In a sentimental mood following his 50th birthday party, Jones agrees to approach the Winterfest Committee with Lucy's counter proposal: that Winterfest may be fun, but it can't possibly have the cachet of the grand parties in the old ballroom. Lucy wants to convince the two best dancers of their high school years, Jack Daley and Kitty Price, to return for a reenactment of their youthful triumphs. She considers the facts that Daley is now lieutenant governor of Indiana and Kitty married to her third husband living in Florida as surmountable obstacles. She's convinced that both will drop everything to attend if assured the other will be there. Kitty, the most glamorous and wealthiest girl in town, was Jack's true love, unattainable because Jack was poor, Irish and from the wrong side of town. Lucy Dunbar, recently divorced, is an incurable romantic.
As the plans proceed, the novel goes backward to the wonderful order and innocence of life in Buffalo before the turbulence of the 1960s, to a tranquil era impeccably re-created by Gurney with his flawless sense of the manners and mores of the period. In planning the Snow Ball, Cooper and Lucy Dunbar are forced into intimacy and enjoy an inevitable but discreet affair, quite understandable in its context. Cooper's wife Liz is a bit remote since becoming a family counselor, and Cooper's present life is lonely, a touch too modern for his taste. He sees the re-creation of the Snow Ball as a way of reviving "the sounds and rhythms of his old domestic dance with Liz," now echoing only faintly through their empty house, their deserted life. "Maybe he wanted to bring back Jack and Kitty as a way of reconfirming that such a dance could still be done."

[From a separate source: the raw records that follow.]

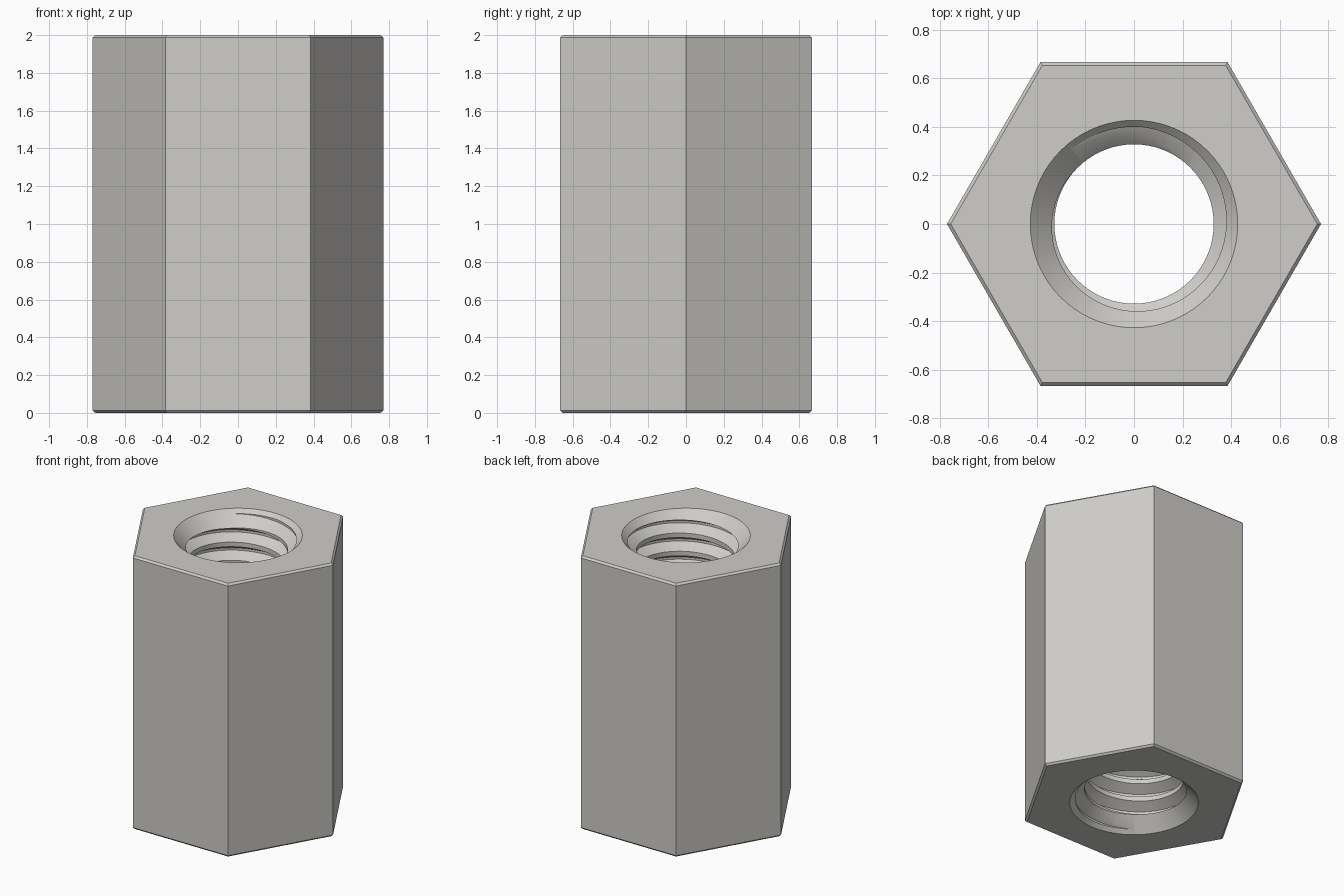
import bpy, bmesh, math

if "Cube" in bpy.data.objects:
    bpy.data.objects.remove(bpy.data.objects["Cube"], do_unlink=True)

HEIGHT = 2.0
FLAT = 0.6667                       # centre to flat
PITCH = HEIGHT / 15
CREST_R, ROOT_R, SINK_R = 0.328, 0.4, 0.427
SEGS = 72

steel = bpy.data.materials.new("light grey steel")
steel.use_nodes = True
colour = (0.62, 0.61, 0.58, 1)
steel.diffuse_color = colour
steel.node_tree.nodes["Principled BSDF"].inputs["Base Color"].default_value = colour


def make_object(name, bm):
    bmesh.ops.recalc_face_normals(bm, faces=bm.faces)
    mesh = bpy.data.meshes.new(name)
    bm.to_mesh(mesh)
    bm.free()
    mesh.materials.append(steel)
    obj = bpy.data.objects.new(name, mesh)
    bpy.context.collection.objects.link(obj)
    return obj


def hex_body():
    """Hexagonal prism with finely chamfered end rims."""
    bm = bmesh.new()
    r = FLAT / math.cos(math.pi / 6)
    ring = [bm.verts.new((r * math.cos(i * math.pi / 3), r * math.sin(i * math.pi / 3), 0))
            for i in range(6)]
    base = bm.faces.new(ring)
    top = bmesh.ops.extrude_face_region(bm, geom=[base], use_keep_orig=True)["geom"]
    bmesh.ops.translate(bm, vec=(0, 0, HEIGHT),
                        verts=[g for g in top if isinstance(g, bmesh.types.BMVert)])
    bmesh.ops.recalc_face_normals(bm, faces=bm.faces)
    rims = [e for e in bm.edges if abs(e.verts[0].co.z - e.verts[1].co.z) < 1e-5]
    bmesh.ops.bevel(bm, geom=rims, offset=0.0133, segments=1, affect='EDGES')
    return make_object("hex_nut_body", bm)


def thread_cutter():
    """Right-hand helical thread core, longer than the nut, closed at both ends."""
    bm = bmesh.new()
    # one pitch of the profile: root flat, flank, crest flat, flank
    profile = [(0, ROOT_R), (5 / 16, CREST_R), (9 / 16, CREST_R), (7 / 8, ROOT_R)]
    turns = 19
    start = 1.975 - 17.25 * PITCH
    rows = turns * 4 + 1
    grid = []
    for s in range(SEGS):
        a = 2 * math.pi * s / SEGS
        column = []
        for j in range(rows + 4 * (s == 0)):
            frac, r = profile[j % 4]
            z = start + PITCH * (j // 4 + frac + s / SEGS)
            column.append(bm.verts.new((r * math.cos(a), r * math.sin(a), z)))
        grid.append(column)
    for s in range(SEGS):
        here, after = grid[s], grid[(s + 1) % SEGS]
        shift = 4 if s == SEGS - 1 else 0       # the last column joins one turn up
        for j in range(rows - 1):
            bm.faces.new((here[j], after[j + shift], after[j + 1 + shift], here[j + 1]))
    # the spare points of the first column close the upper step
    for j in range(rows - 1, rows + 3):
        if not grid[0][j].link_edges or not bm.edges.get((grid[0][j], grid[0][j + 1])):
            bm.edges.new((grid[0][j], grid[0][j + 1]))
    # fan each open end to a point on the axis
    open_edges = [e for e in bm.edges if len(e.link_faces) < 2]
    low = bm.verts.new((0, 0, start - PITCH))
    high = bm.verts.new((0, 0, start + (turns + 2) * PITCH))
    for e in open_edges:
        tip = low if e.verts[0].co.z < HEIGHT / 2 else high
        bm.faces.new((e.verts[0], e.verts[1], tip))
    return make_object("thread_cutter", bm)


def sink_cutter(name, z, direction):
    """Cone for the 45 degree countersink at one end of the bore."""
    bm = bmesh.new()
    extra = 0.1
    depth = SINK_R - 0.25
    rings = []
    for r, dz in ((SINK_R + extra, extra), (SINK_R - depth, -depth)):
        rings.append([bm.verts.new((r * math.cos(2 * math.pi * i / SEGS),
                                    r * math.sin(2 * math.pi * i / SEGS),
                                    z + direction * dz)) for i in range(SEGS)])
    for i in range(SEGS):
        k = (i + 1) % SEGS
        bm.faces.new((rings[0][i], rings[0][k], rings[1][k], rings[1][i]))
    for ring in rings:
        bm.faces.new(ring)
    return make_object(name, bm)


# Cut the threaded bore and both countersinks
nut = hex_body()
cutters = [thread_cutter(),
           sink_cutter("top_countersink_cutter", HEIGHT, 1),
           sink_cutter("bottom_countersink_cutter", 0, -1)]
bpy.ops.object.select_all(action='DESELECT')
nut.select_set(True)
bpy.context.view_layer.objects.active = nut
for cutter in cutters:
    cutter.hide_render = True
    cut = nut.modifiers.new(cutter.name, 'BOOLEAN')
    cut.operation = 'DIFFERENCE'
    cut.solver = 'EXACT'
    cut.object = cutter
    bpy.ops.object.modifier_apply(modifier=cut.name)
    bpy.data.objects.remove(cutter, do_unlink=True)

# Smooth the bore, keep the hexagon crisp
bpy.ops.object.shade_smooth_by_angle(angle=math.radians(25))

Caught up in her new and larger responsibilities, Liz is skeptical, sarcastic and impatient. Lucy understands Cooper's nostalgia; understanding becomes affection, and affection adultery--low-keyed, tentative, not altogether successful, but adultery all the same.
There are tensions and suspense appropriate to the problem. Will Jack Daley's political commitments allow him to come? Will Kitty's stodgy new husband encourage her to fly from Florida to Buffalo to dance with an old flame? Will Liz discover Cooper's infidelity? Will the old dancing school alumni buy tickets and will the organizers of the official Winterfest cooperate? That's the plot; while it's not calculated to keep you on the edge of your seat, it will hold you snuggled in an armchair, because it's not only about what might have been and what tricks time plays, but also about caste, class and social change. Those are all good solid themes; Gurney's characters are good solid citizens.